In response to the industry’s need to know more about this crucial labour source, the Construction Sector Council has just published: “Temporary Foreign Workers in the Canadian Construction Industry: An Analysis of Programs and Mechanisms.”

“Labour and business leaders wanted to get a handle on how many temporary foreign workers there are in the industry, where they are coming from and where they are going to work,” says CSC Executive Director George Gritziotis, noting that “the study also provided an opportunity to examine the entire process that involves a number of stakeholders.”

What came through clearly in this study is that temporary foreign workers are fulfilling a critical short term need at the worksite, and that their employment is on the rise across Canada.

Other highlights:

Most foreign workers come from the United States, with the United Kingdom and the Philippines tied for second place. Most are employed in the Institutional, Commercial and Industrial sector, with the New Home Building and Renovation sector close behind.

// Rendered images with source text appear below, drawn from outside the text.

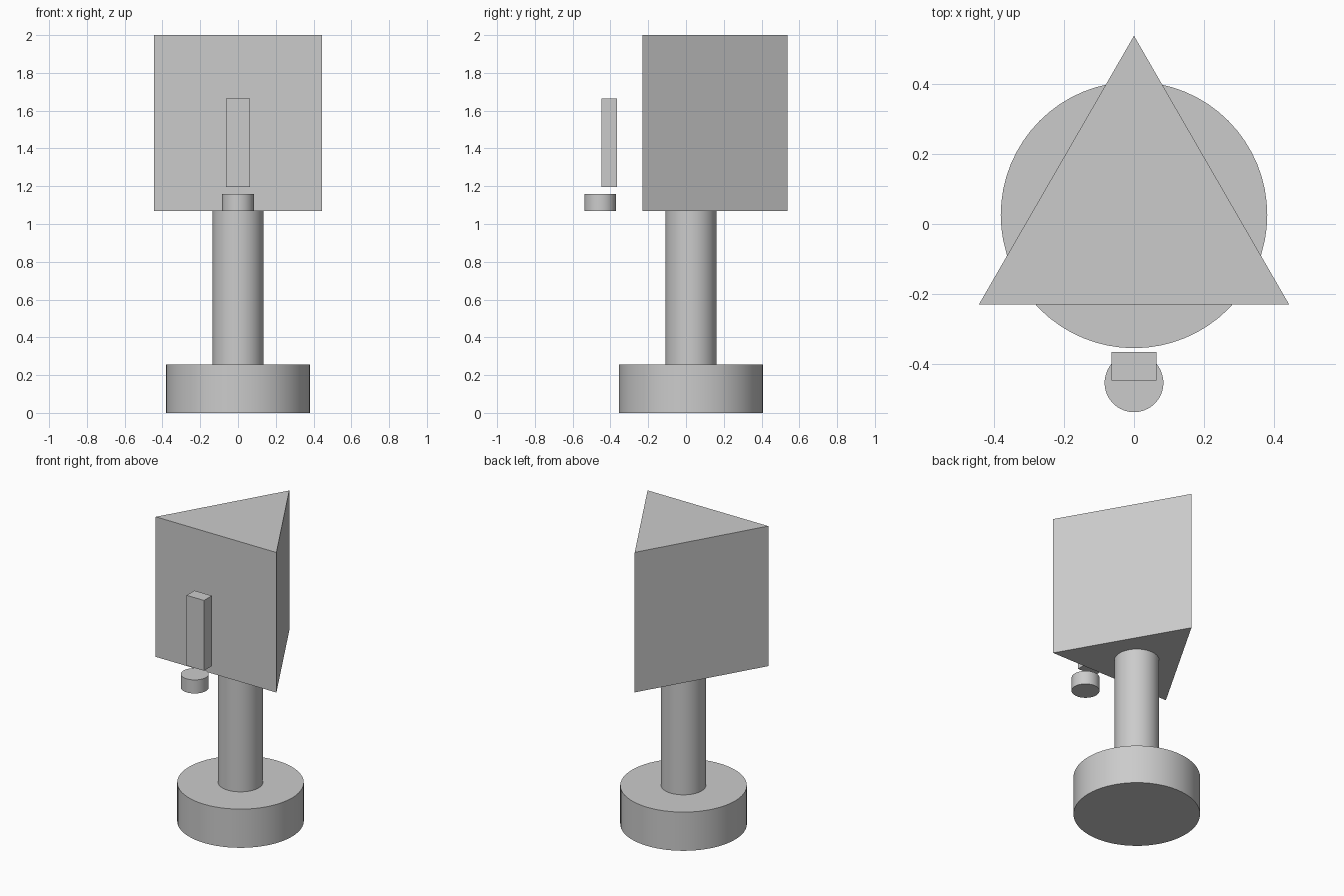
import bpy
from math import pi, radians

default = bpy.data.objects.get("Cube")
if default:
    bpy.data.objects.remove(default, do_unlink=True)

AXIS_Y = 0.026   # shared axis of base, column and head

grey = bpy.data.materials.new("plain grey")
grey.use_nodes = True
colour = (0.6, 0.6, 0.6, 1)
grey.diffuse_color = colour
grey.node_tree.nodes["Principled BSDF"].inputs["Base Color"].default_value = colour


def prism(name, radius, y, bottom, top, sides=64, turn=0):
    """Upright cylinder or regular prism between two heights."""
    bpy.ops.mesh.primitive_cylinder_add(
        vertices=sides, radius=radius, depth=top - bottom,
        location=(0, y, (bottom + top) / 2), rotation=(0, 0, turn))
    obj = bpy.context.object
    obj.name = name
    obj.data.materials.append(grey)
    if sides > 8:
        bpy.ops.object.shade_smooth_by_angle(angle=radians(30))
    return obj


# Stand: round base, column and triangular head with its point to the back
prism("base", 0.381, AXIS_Y, 0, 0.257)
prism("column", 0.135, AXIS_Y, 0.257, 1.07)
head = prism("triangular_head", 0.512, AXIS_Y, 1.07, 2, sides=3)
# Point one corner along +y whatever the primitive's starting angle
corner = head.data.vertices[0].co
head.rotation_euler.z = pi / 2 - corner.xy.angle_signed((1, 0))

# Loose pieces in front of the head
prism("front_disc", 0.084, -0.454, 1.07, 1.16)
bpy.ops.mesh.primitive_cube_add(size=1, location=(0, -0.407, 1.43))
bar = bpy.context.object
bar.name = "front_bar"
bar.scale = (0.128, 0.082, 0.467)
bar.data.materials.append(grey)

Study participants were nearly universal in their praise for the quality of temporary foreign workers who have made it through the system and the ways in which they are contributing to the worksite. Respondents also identified ways the processes and mechanisms could be improved.

In addition to an extensive document and literature review, 69 in-depth interviews were conducted with construction industry employers, associations, training bodies, unions, recruitment and immigrant servicing agencies.

The Construction Sector Council is a not-for-profit national labour/management organization mandated to address the human resource issues facing the construction industry in Canada. Funding for this study was provided by the Government of Canada’s Sector Council Program. It can be viewed at


Rosemary Sparks
Senior Director of Planning and Development
Construction Sector Council